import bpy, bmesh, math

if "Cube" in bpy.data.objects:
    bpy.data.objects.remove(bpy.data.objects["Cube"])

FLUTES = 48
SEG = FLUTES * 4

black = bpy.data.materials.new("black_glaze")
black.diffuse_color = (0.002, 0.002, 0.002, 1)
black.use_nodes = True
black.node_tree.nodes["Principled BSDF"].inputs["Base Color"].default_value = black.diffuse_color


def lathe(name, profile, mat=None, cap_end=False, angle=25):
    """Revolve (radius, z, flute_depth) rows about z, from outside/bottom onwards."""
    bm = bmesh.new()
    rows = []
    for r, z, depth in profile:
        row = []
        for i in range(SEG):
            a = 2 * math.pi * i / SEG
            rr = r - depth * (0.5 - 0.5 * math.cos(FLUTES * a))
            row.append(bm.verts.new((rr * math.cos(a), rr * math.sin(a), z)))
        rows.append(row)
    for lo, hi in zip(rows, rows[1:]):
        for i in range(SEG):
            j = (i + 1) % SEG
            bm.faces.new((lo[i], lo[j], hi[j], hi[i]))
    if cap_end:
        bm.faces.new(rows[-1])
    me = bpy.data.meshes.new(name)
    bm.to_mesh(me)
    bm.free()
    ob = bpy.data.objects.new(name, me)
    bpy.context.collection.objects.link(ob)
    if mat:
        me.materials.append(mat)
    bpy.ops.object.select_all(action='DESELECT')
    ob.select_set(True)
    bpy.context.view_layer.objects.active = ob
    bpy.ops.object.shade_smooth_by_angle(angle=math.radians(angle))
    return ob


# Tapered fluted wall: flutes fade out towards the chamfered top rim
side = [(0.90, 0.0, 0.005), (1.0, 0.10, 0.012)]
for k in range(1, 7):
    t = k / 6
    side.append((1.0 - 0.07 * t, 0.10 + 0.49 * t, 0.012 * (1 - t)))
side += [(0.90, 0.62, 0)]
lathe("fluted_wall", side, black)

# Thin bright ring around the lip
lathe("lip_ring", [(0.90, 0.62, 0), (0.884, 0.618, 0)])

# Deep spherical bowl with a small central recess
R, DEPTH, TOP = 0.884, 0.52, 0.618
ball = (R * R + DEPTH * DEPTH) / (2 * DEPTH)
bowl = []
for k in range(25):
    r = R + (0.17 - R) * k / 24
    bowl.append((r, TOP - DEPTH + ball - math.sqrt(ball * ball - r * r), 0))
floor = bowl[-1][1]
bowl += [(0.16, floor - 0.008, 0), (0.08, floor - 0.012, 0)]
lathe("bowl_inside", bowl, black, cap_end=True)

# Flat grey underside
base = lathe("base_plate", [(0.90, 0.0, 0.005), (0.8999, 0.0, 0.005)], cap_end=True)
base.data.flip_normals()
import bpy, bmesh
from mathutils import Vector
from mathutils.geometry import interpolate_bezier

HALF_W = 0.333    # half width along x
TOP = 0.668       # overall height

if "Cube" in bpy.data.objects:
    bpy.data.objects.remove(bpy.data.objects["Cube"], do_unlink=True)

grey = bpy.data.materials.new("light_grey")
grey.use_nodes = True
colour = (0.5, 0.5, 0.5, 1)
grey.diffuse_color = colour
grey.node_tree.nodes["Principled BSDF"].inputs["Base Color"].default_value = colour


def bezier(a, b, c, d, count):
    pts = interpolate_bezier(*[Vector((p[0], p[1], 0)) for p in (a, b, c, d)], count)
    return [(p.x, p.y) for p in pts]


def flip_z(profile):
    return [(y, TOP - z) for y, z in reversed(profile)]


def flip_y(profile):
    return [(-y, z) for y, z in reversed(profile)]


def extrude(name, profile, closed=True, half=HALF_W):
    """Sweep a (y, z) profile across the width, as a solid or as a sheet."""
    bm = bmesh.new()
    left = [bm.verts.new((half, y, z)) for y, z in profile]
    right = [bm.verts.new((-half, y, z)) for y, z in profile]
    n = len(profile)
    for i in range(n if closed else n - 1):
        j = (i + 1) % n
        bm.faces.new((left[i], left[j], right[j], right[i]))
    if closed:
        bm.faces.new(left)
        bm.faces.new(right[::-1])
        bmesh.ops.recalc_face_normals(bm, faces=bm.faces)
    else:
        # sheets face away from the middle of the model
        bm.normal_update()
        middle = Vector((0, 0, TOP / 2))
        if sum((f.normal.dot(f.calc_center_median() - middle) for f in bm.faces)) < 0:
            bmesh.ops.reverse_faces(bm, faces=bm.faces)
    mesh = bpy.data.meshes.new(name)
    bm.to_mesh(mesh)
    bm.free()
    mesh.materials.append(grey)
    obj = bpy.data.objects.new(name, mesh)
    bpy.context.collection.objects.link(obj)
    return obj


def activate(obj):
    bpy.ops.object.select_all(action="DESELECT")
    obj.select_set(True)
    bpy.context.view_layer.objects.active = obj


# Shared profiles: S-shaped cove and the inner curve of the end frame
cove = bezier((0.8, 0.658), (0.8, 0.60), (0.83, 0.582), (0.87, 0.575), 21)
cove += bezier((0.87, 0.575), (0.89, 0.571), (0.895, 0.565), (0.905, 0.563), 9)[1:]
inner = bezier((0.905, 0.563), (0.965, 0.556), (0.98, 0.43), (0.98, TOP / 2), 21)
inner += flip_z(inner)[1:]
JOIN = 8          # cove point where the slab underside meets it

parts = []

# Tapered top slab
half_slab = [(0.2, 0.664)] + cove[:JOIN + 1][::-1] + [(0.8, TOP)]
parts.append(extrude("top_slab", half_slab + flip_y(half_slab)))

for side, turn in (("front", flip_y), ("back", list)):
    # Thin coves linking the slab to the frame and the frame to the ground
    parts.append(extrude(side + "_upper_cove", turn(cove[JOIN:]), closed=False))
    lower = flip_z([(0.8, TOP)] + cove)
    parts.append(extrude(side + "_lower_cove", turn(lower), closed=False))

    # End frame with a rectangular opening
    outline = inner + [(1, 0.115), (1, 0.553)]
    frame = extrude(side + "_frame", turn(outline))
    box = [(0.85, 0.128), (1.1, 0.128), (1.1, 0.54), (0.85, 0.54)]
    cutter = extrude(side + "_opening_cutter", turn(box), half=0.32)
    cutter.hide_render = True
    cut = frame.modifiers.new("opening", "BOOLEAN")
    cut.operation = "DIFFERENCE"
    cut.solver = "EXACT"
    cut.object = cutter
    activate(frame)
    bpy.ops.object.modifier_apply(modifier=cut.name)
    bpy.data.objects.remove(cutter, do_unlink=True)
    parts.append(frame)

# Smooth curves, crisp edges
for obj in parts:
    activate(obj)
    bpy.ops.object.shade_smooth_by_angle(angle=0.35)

....................

In the listing above, find the line with "bm.normal_update()" and the line with "# Shared profiles: S-shaped", then print exactly those two lines and every line between them, and nothing more.

Answer section:
        bm.normal_update()
        middle = Vector((0, 0, TOP / 2))
        if sum((f.normal.dot(f.calc_center_median() - middle) for f in bm.faces)) < 0:
            bmesh.ops.reverse_faces(bm, faces=bm.faces)
    mesh = bpy.data.meshes.new(name)
    bm.to_mesh(mesh)
    bm.free()
    mesh.materials.append(grey)
    obj = bpy.data.objects.new(name, mesh)
    bpy.context.collection.objects.link(obj)
    return obj


def activate(obj):
    bpy.ops.object.select_all(action="DESELECT")
    obj.select_set(True)
    bpy.context.view_layer.objects.active = obj


# Shared profiles: S-shaped cove and the inner curve of the end frame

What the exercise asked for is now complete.